▸ **Problem to solve**
The entries below contain pictures. Retype everything except those pictures, exactly as given.

▸ **Available data**
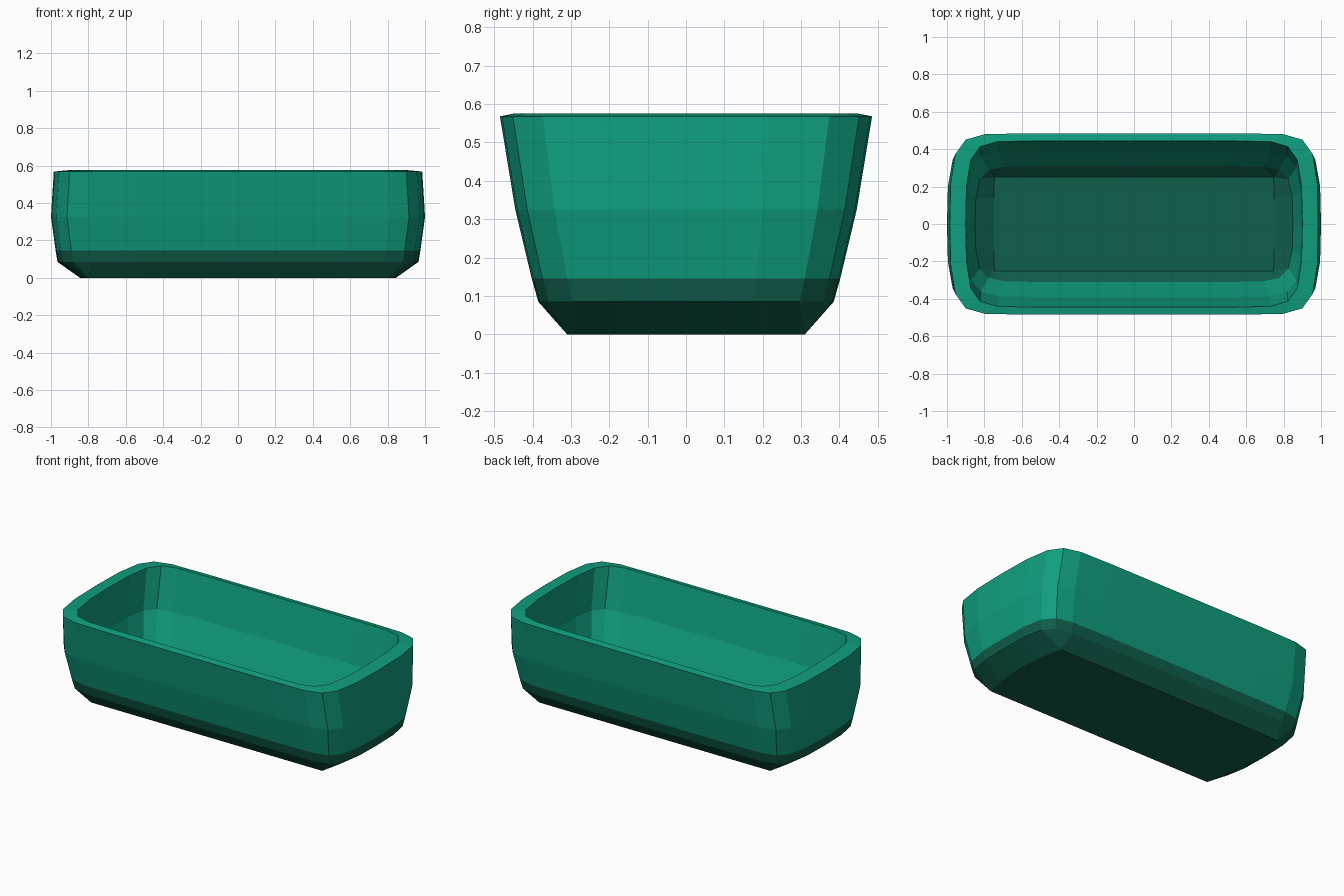
import bpy, bmesh

if "Cube" in bpy.data.objects:
    bpy.data.objects.remove(bpy.data.objects["Cube"])


def material(name, rgb):
    m = bpy.data.materials.new(name)
    m.diffuse_color = (*rgb, 1.0)
    m.use_nodes = True
    m.node_tree.nodes["Principled BSDF"].inputs["Base Color"].default_value = m.diffuse_color
    return m


# Quarter outlines in unit half-sizes: rounded corner, and corner pinched to one point
ROUND = [(1, 0), (.995, .45), (.97, .77), (.914, .93), (.81, .99), (.57, 1), (0, 1)]
PINCH = [(1, 0), (.985, .55), (.95, 1), (.95, 1), (.95, 1), (.57, 1), (0, 1)]
SQUARE = [(1, 0), (1, .55), (.995, 1), (.995, 1), (.995, 1), (.57, 1), (0, 1)]


def ring(bm, quarter, hx, hy, z):
    q = quarter
    pts = list(q)
    pts += [(-x, y) for x, y in reversed(q[:-1])]
    pts += [(-x, -y) for x, y in q[1:]]
    pts += [(x, -y) for x, y in reversed(q[1:-1])]
    return [bm.verts.new((x * hx, y * hy, z)) for x, y in pts]


# Sections running up the outside, over the rim and down the inside
SECTIONS = [
    (PINCH, .845, .31, 0),
    (ROUND, .965, .385, .085),
    (ROUND, .975, .402, .145),
    (ROUND, 1.0, .445, .325),
    (ROUND, .985, .485, .568),
    (ROUND, .90, .445, .576),
    (ROUND, .895, .39, .325),
    (ROUND, .85, .31, .145),
    (SQUARE, .75, .25, .085),
]

bm = bmesh.new()
rings = [ring(bm, *s) for s in SECTIONS]
for a, b in zip(rings, rings[1:]):
    n = len(a)
    for i in range(n):
        j = (i + 1) % n
        bm.faces.new((a[i], a[j], b[j], b[i]))
bm.faces.new(list(reversed(rings[0])))
bm.faces.new(rings[-1])
bmesh.ops.remove_doubles(bm, verts=bm.verts, dist=.0005)
bmesh.ops.recalc_face_normals(bm, faces=bm.faces)

# Lower part of the tub, inside and out, is the darker green
for f in bm.faces:
    f.material_index = 1 if f.calc_center_median().z < .144 else 0

mesh = bpy.data.meshes.new("tub")
bm.to_mesh(mesh)
bm.free()
mesh.materials.append(material("green", (.005, .345, .21)))
mesh.materials.append(material("dark_green", (.005, .112, .073)))
tub = bpy.data.objects.new("tub", mesh)
bpy.context.collection.objects.link(tub)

▸ **Answer box**
import bpy, bmesh

if "Cube" in bpy.data.objects:
    bpy.data.objects.remove(bpy.data.objects["Cube"])


def material(name, rgb):
    m = bpy.data.materials.new(name)
    m.diffuse_color = (*rgb, 1.0)
    m.use_nodes = True
    m.node_tree.nodes["Principled BSDF"].inputs["Base Color"].default_value = m.diffuse_color
    return m


# Quarter outlines in unit half-sizes: rounded corner, and corner pinched to one point
ROUND = [(1, 0), (.995, .45), (.97, .77), (.914, .93), (.81, .99), (.57, 1), (0, 1)]
PINCH = [(1, 0), (.985, .55), (.95, 1), (.95, 1), (.95, 1), (.57, 1), (0, 1)]
SQUARE = [(1, 0), (1, .55), (.995, 1), (.995, 1), (.995, 1), (.57, 1), (0, 1)]


def ring(bm, quarter, hx, hy, z):
    q = quarter
    pts = list(q)
    pts += [(-x, y) for x, y in reversed(q[:-1])]
    pts += [(-x, -y) for x, y in q[1:]]
    pts += [(x, -y) for x, y in reversed(q[1:-1])]
    return [bm.verts.new((x * hx, y * hy, z)) for x, y in pts]


# Sections running up the outside, over the rim and down the inside
SECTIONS = [
    (PINCH, .845, .31, 0),
    (ROUND, .965, .385, .085),
    (ROUND, .975, .402, .145),
    (ROUND, 1.0, .445, .325),
    (ROUND, .985, .485, .568),
    (ROUND, .90, .445, .576),
    (ROUND, .895, .39, .325),
    (ROUND, .85, .31, .145),
    (SQUARE, .75, .25, .085),
]

bm = bmesh.new()
rings = [ring(bm, *s) for s in SECTIONS]
for a, b in zip(rings, rings[1:]):
    n = len(a)
    for i in range(n):
        j = (i + 1) % n
        bm.faces.new((a[i], a[j], b[j], b[i]))
bm.faces.new(list(reversed(rings[0])))
bm.faces.new(rings[-1])
bmesh.ops.remove_doubles(bm, verts=bm.verts, dist=.0005)
bmesh.ops.recalc_face_normals(bm, faces=bm.faces)

# Lower part of the tub, inside and out, is the darker green
for f in bm.faces:
    f.material_index = 1 if f.calc_center_median().z < .144 else 0

mesh = bpy.data.meshes.new("tub")
bm.to_mesh(mesh)
bm.free()
mesh.materials.append(material("green", (.005, .345, .21)))
mesh.materials.append(material("dark_green", (.005, .112, .073)))
tub = bpy.data.objects.new("tub", mesh)
bpy.context.collection.objects.link(tub)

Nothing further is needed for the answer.